Omit pictures and quote the listing below line by line, from its start through the line that holds "m.use_nodes = True".

★ ★ ★ ★ ★ ★ ★

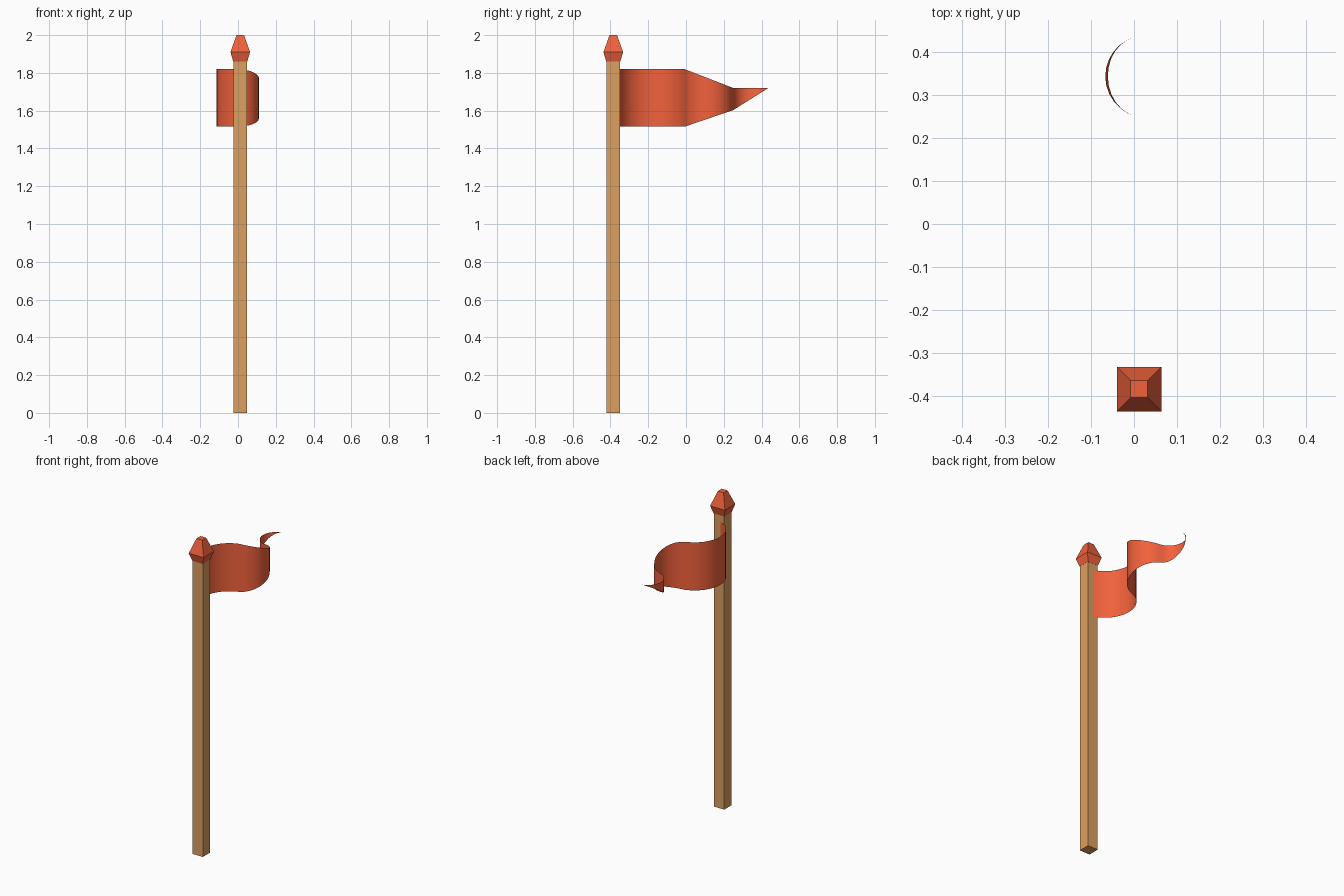
import bpy, bmesh, math

if "Cube" in bpy.data.objects:
    bpy.data.objects.remove(bpy.data.objects["Cube"])

CX, CY = 0.012, -0.385


def material(name, color):
    m = bpy.data.materials.new(name)
    m.diffuse_color = (*color, 1)
    m.use_nodes = True
    m.node_tree.nodes["Principled BSDF"].inputs["Base Color"].default_value = m.diffuse_color
    return m


RED = material("red", (0.88, 0.12, 0.045))
WOOD = material("wood", (0.72, 0.35, 0.12))


def finish(bm, name, mat):
    mesh = bpy.data.meshes.new(name)
    bm.to_mesh(mesh)
    bm.free()
    mesh.materials.append(mat)
    ob = bpy.data.objects.new(name, mesh)
    bpy.context.collection.objects.link(ob)
    return ob


def square_loft(name, rings, mat):
    """Stack square rings given as (half width, height) and cap both ends."""
    bm = bmesh.new()
    loops = [[bm.verts.new((CX + sx * h, CY + sy * h, z))
              for sx, sy in ((-1, -1), (1, -1), (1, 1), (-1, 1))]
             for h, z in rings]
    for a, b in zip(loops, loops[1:]):
        for i in range(4):
            j = (i + 1) % 4
            bm.faces.new((a[i], a[j], b[j], b[i]))
    bm.faces.new(loops[0][::-1])
    bm.faces.new(loops[-1])
    return finish(bm, name, mat)


def arc(p, q, bulge, n=12):
    """Circular arc in plan from p to q (along y), bulging by signed x amount."""
    half = (q[1] - p[1]) / 2
    s = abs(bulge)
    r = (half * half + s * s) / (2 * s)
    a = math.asin(half / r)
    pts = []
    for i in range(n + 1):
        t = -a + 2 * a * i / n
        x = p[0] + (q[0] - p[0]) * i / n
        pts.append((x + math.copysign(r * math.cos(t) - (r - s), bulge),
                    p[1] + half + r * math.sin(t)))
    return pts


def height(y, keys):
    """Piecewise linear edge height along y."""
    for (y0, z0), (y1, z1) in zip(keys, keys[1:]):
        if y <= y1:
            return z0 + (z1 - z0) * max(0, (y - y0) / (y1 - y0))
    return keys[-1][1]


# Pole and faceted finial
square_loft("pole", [(0.036, 0), (0.036, 1.87)], WOOD)
square_loft("finial", [(0.037, 1.86), (0.052, 1.91), (0.02, 2.0)], RED)

# Flag: three alternating waves, tapering to a pointed tip
knots = [(0.012, -0.353), (0.012, -0.008), (0.006, 0.25), (0.002, 0.436)]
path = [knots[0]]
for p, q, bulge in zip(knots, knots[1:], (-0.127, 0.102, -0.071)):
    path += arc(p, q, bulge)[1:]
TOP = [(-0.353, 1.82), (-0.008, 1.82), (0.25, 1.72), (0.436, 1.72)]
BOTTOM = [(-0.353, 1.515), (-0.008, 1.515), (0.25, 1.603), (0.436, 1.72)]

bm = bmesh.new()
columns = []
for x, y in path:
    # slight lean of the lower edge near the tip
    lean = 0.006 * math.sin(math.pi * (y - 0.25) / 0.186) if 0.25 < y < 0.436 else 0
    columns.append((bm.verts.new((x + lean, y, height(y, BOTTOM))),
                    bm.verts.new((x, y, height(y, TOP)))))
for (a, b), (c, d) in zip(columns, columns[1:]):
    bm.faces.new((a, c, d, b))
bmesh.ops.remove_doubles(bm, verts=bm.verts[:], dist=0.0005)
flag = finish(bm, "flag", RED)
for poly in flag.data.polygons:
    poly.use_smooth = True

★ ★ ★ ★ ★ ★ ★

EXPECTED ANSWER:
import bpy, bmesh, math

if "Cube" in bpy.data.objects:
    bpy.data.objects.remove(bpy.data.objects["Cube"])

CX, CY = 0.012, -0.385


def material(name, color):
    m = bpy.data.materials.new(name)
    m.diffuse_color = (*color, 1)
    m.use_nodes = True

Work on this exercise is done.